Circumcision: maketh the man, maketh the woman   If as Simone de Beauvoir said, women are made, not born and, by extension, clitoral amputation produces them, circumcision similarly makes the man. Although the aims of clitoridectomy and removal of the foreskin are in truth incomparable, the belief in their equivalence plays a role in the longevity of the former, argued by both men and women. And given that human and children’s rights are increasingly influential in discussion of both customs, avoidance of the ‘circumcision’ debate for anti-FGM campaigns is increasingly untenable. Therefore, contributions are invited that explore issues surrounding circumcision; consider circumcision in comparison to FGM; analyze efforts to sustain and/or abolish both; examine circumcision/FGM as enhancements/ detriments to sexual development or fulfilment; that look at each in relation to gender identities; take into account personal narrative (memoirs) as well as creative writing (fiction); mine the shafts (pardon the pun) of ethnographic history concerning circumcision rites; review historical and contemporary religious debates, etc.

Sexual pleasure withheld: contestations surround clitoral restoration   Since 1988, when Dr. Pierre Foldes uncovered how to restore the clitoris, the relatively simple, 20-30 minute operation has been celebrated by beneficiaries, distrusted by FGM’s opponents, and vehemently opposed by guardians of the status quo, one of whom, a male nurse in the Burkinabe hospital where the joyful after-effects of removing the clitoral scar were reported, threatened the clinician. “You can treat pain” – with which the patient had presented – but “not that,” Foldes was told. Yet, once he had been thanked by the former victim whose renewed clitoral sensation gave her pleasure, the doctor persisted, perfecting a technique from which, today, more than 5000 women have benefited. The census of trained surgeons able to perform clitoral restoration remains small, however, relative to the number of victims. Why? What efforts have been made in various venues to introduce discussion of sexual pleasure? What explicit impediments arise? How has the medical profession dealt with the pioneering technique? What protocols are followed? What do beneficiaries say about their newly-won status? How and where can FGM survivors find medical help and each other, in order to share stories? And how does the fact of restoration affect abolition?

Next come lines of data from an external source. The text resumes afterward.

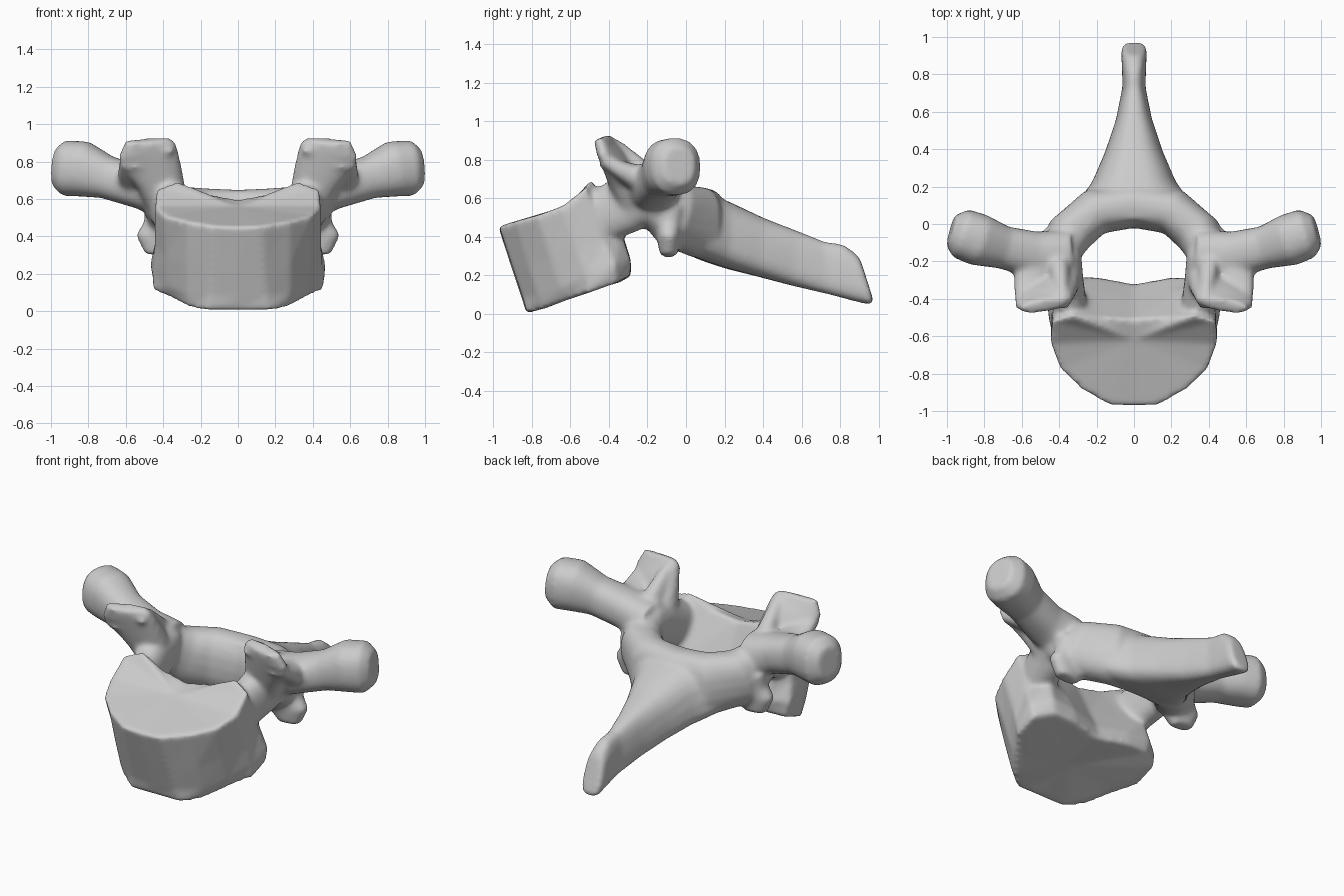
import bpy, bmesh, math
from mathutils import Vector

if "Cube" in bpy.data.objects:
    bpy.data.objects.remove(bpy.data.objects["Cube"])

parts = []
N = 20


def loft(name, rings, cap_centers=None):
    """Skin a closed solid through rings of points."""
    bm = bmesh.new()
    vs = [[bm.verts.new(p) for p in r] for r in rings]
    n = len(vs[0])
    for a, b in zip(vs, vs[1:]):
        for i in range(n):
            bm.faces.new((a[i], a[(i + 1) % n], b[(i + 1) % n], b[i]))
    for k, end in enumerate((vs[0], vs[-1])):
        c = cap_centers[k] if cap_centers else sum((v.co for v in end), Vector()) / n
        cv = bm.verts.new(c)
        for i in range(n):
            bm.faces.new((end[i], end[(i + 1) % n], cv))
    bmesh.ops.recalc_face_normals(bm, faces=bm.faces)
    me = bpy.data.meshes.new(name)
    bm.to_mesh(me)
    bm.free()
    ob = bpy.data.objects.new(name, me)
    bpy.context.collection.objects.link(ob)
    parts.append(ob)


def power(c, e=0.85):
    return math.copysign(abs(c) ** e, c)


def limb(name, stations, side=None):
    """Mirrored pair of limbs; stations are x, y, z, half width, half height."""
    pts = [Vector(s[:3]) for s in stations]
    rings = []
    for i, s in enumerate(stations):
        t = (pts[min(i + 1, len(pts) - 1)] - pts[max(i - 1, 0)]).normalized()
        u = Vector(side) if side else t.cross(Vector((0, 0, 1)))
        u = (u - t * u.dot(t)).normalized()
        v = u.cross(t)
        rings.append([pts[i] + u * s[3] * power(math.cos(a)) + v * s[4] * power(math.sin(a))
                      for a in (2 * math.pi * k / N for k in range(N))])
    for sign, tag in ((1, "right"), (-1, "left")):
        loft(name + "_" + tag, [[Vector((p.x * sign, p.y, p.z)) for p in r] for r in rings])


# Vertebral body: tilted drum, half outline from front to back, top and bottom
top = [(0, -.975, .45), (.13, -.97, .455), (.28, -.885, .48), (.395, -.775, .51), (.445, -.64, .56),
       (.435, -.52, .655), (.33, -.49, .70), (.18, -.5, .63), (0, -.51, .60)]
mid = [(0, -.90, .22), (.14, -.895, .23), (.28, -.82, .25), (.385, -.70, .29), (.445, -.56, .34),
       (.44, -.43, .38), (.35, -.33, .42), (.2, -.36, .40), (0, -.40, .38)]
low = [(0, -.85, .07), (.15, -.845, .08), (.28, -.77, .09), (.38, -.65, .13), (.455, -.51, .19),
       (.47, -.37, .25), (.36, -.285, .28), (.2, -.29, .27), (0, -.33, .25)]
bottom = [(0, -.825, 0), (.17, -.83, .0), (.27, -.75, .02), (.36, -.62, .07), (.455, -.5, .11),
          (.45, -.36, .16), (.34, -.29, .195), (.2, -.285, .19), (0, -.32, .17)]
rings = [[Vector(p) for p in h] + [Vector((-p[0], p[1], p[2])) for p in h[-2:0:-1]]
         for h in (bottom, low, mid, top)]
loft("body", rings, [Vector((0, -.56, .10)), Vector((0, -.62, .56))])

# Pedicles joining body to arch
limb("pedicle", [(.34, -.46, .50, .09, .14), (.37, -.30, .57, .10, .15),
                 (.40, -.18, .62, .12, .13), (.41, -.10, .60, .10, .12)])

# Laminae closing the arch behind the canal
limb("lamina", [(.41, -.19, .60, .10, .12), (.35, -.06, .51, .125, .17),
                (.21, .065, .475, .125, .185), (0, .10, .465, .12, .185)])

# Transverse processes with club-shaped tips
limb("transverse_process", [(.36, -.17, .62, .14, .13), (.53, -.165, .665, .125, .115),
                            (.70, -.125, .715, .115, .115), (.83, -.085, .76, .14, .15),
                            (.925, -.05, .765, .135, .15), (.98, -.035, .77, .085, .10)])

# Superior articular processes: tilted flared plates with webs running back
limb("superior_process", [(.38, -.26, .58, .11, .10), (.42, -.33, .71, .13, .08),
                          (.465, -.385, .81, .155, .06), (.49, -.42, .865, .16, .045),
                          (.49, -.44, .915, .115, .035)], side=(.9, 0, -.42))
limb("facet_outer_web", [(.565, -.43, .80, .07, .04), (.56, -.34, .745, .085, .05),
                         (.54, -.22, .69, .10, .08)])
limb("facet_inner_rim", [(.375, -.43, .89, .035, .05), (.385, -.36, .84, .04, .06),
                         (.40, -.24, .72, .06, .08)])

# Inferior articular processes: small hanging lobes
limb("inferior_process", [(.40, -.08, .56, .10, .08), (.40, -.085, .46, .105, .065),
                          (.42, -.09, .385, .13, .06), (.43, -.09, .30, .07, .045)], side=(1, 0, 0))

# Spinous process: y/z of top edge, y/z of bottom edge, half width
spine = [(.02, .645, .02, .30, .39), (.11, .63, .11, .265, .35), (.24, .575, .22, .23, .255),
         (.41, .495, .38, .19, .175), (.58, .43, .55, .145, .11), (.72, .375, .74, .10, .07),
         (.82, .36, .89, .06, .075), (.885, .31, .96, .045, .08), (.905, .285, .975, .065, .065)]
rings = []
for yt, zt, yb, zb, w in spine:
    a_, b_ = Vector((0, yt, zt)), Vector((0, yb, zb))
    r = []
    for k in range(N):
        a = 2 * math.pi * k / N
        h = (power(math.sin(a), .7) + 1) / 2
        p = b_.lerp(a_, h)
        p.x = w * (1.0 - .3 * h) * power(math.cos(a), .7)
        r.append(p)
    rings.append(r)
loft("spinous_process", rings)

# Fuse everything into one smooth bone
for ob in parts:
    ob.select_set(True)
bone = parts[0]
bpy.context.view_layer.objects.active = bone
bpy.ops.object.join()
bone.name = "vertebra"
fuse = bone.modifiers.new("fuse", "REMESH")
fuse.mode = 'VOXEL'
fuse.voxel_size = 0.014
relax = bone.modifiers.new("relax", "SMOOTH")
relax.factor = 0.5
relax.iterations = 12
for m in ("fuse", "relax"):
    bpy.ops.object.modifier_apply(modifier=m)
bpy.ops.object.shade_smooth()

Suggestions for additional themed panels gladly accepted. Volunteers for an advisory committee are also invited to signal interest. We plan to publish invited papers in a peer reviewed volume and have been invited by the Journal of International Women’s Studies to a prepare a special issue.

Maximum 250-word Abstracts or strong expressions of interest are due 30 JUNE 2020 but extensions will be granted. (Simply ask.) Proposals are accepted for an entire panel or for an individual paper. This fee is £10 per person/£40 per NGO (5 people), but no one will be excluded for inability to pay. For assistance, please contact the organizers.

Email to  Tobe Levin v. Gleichen or Inquiries welcome by co-organizers Dr Maria Jaschok and FGM Specialist midwife Comfort Momoh MBE


Leave a Reply

Fill in your details below or click an icon to log in: Logo

You are commenting using your account. Log Out /  Change )

Google photo

You are commenting using your Google account. Log Out /  Change )

Twitter picture

You are commenting using your Twitter account. Log Out /  Change )

Facebook photo

You are commenting using your Facebook account. Log Out /  Change )

Connecting to %s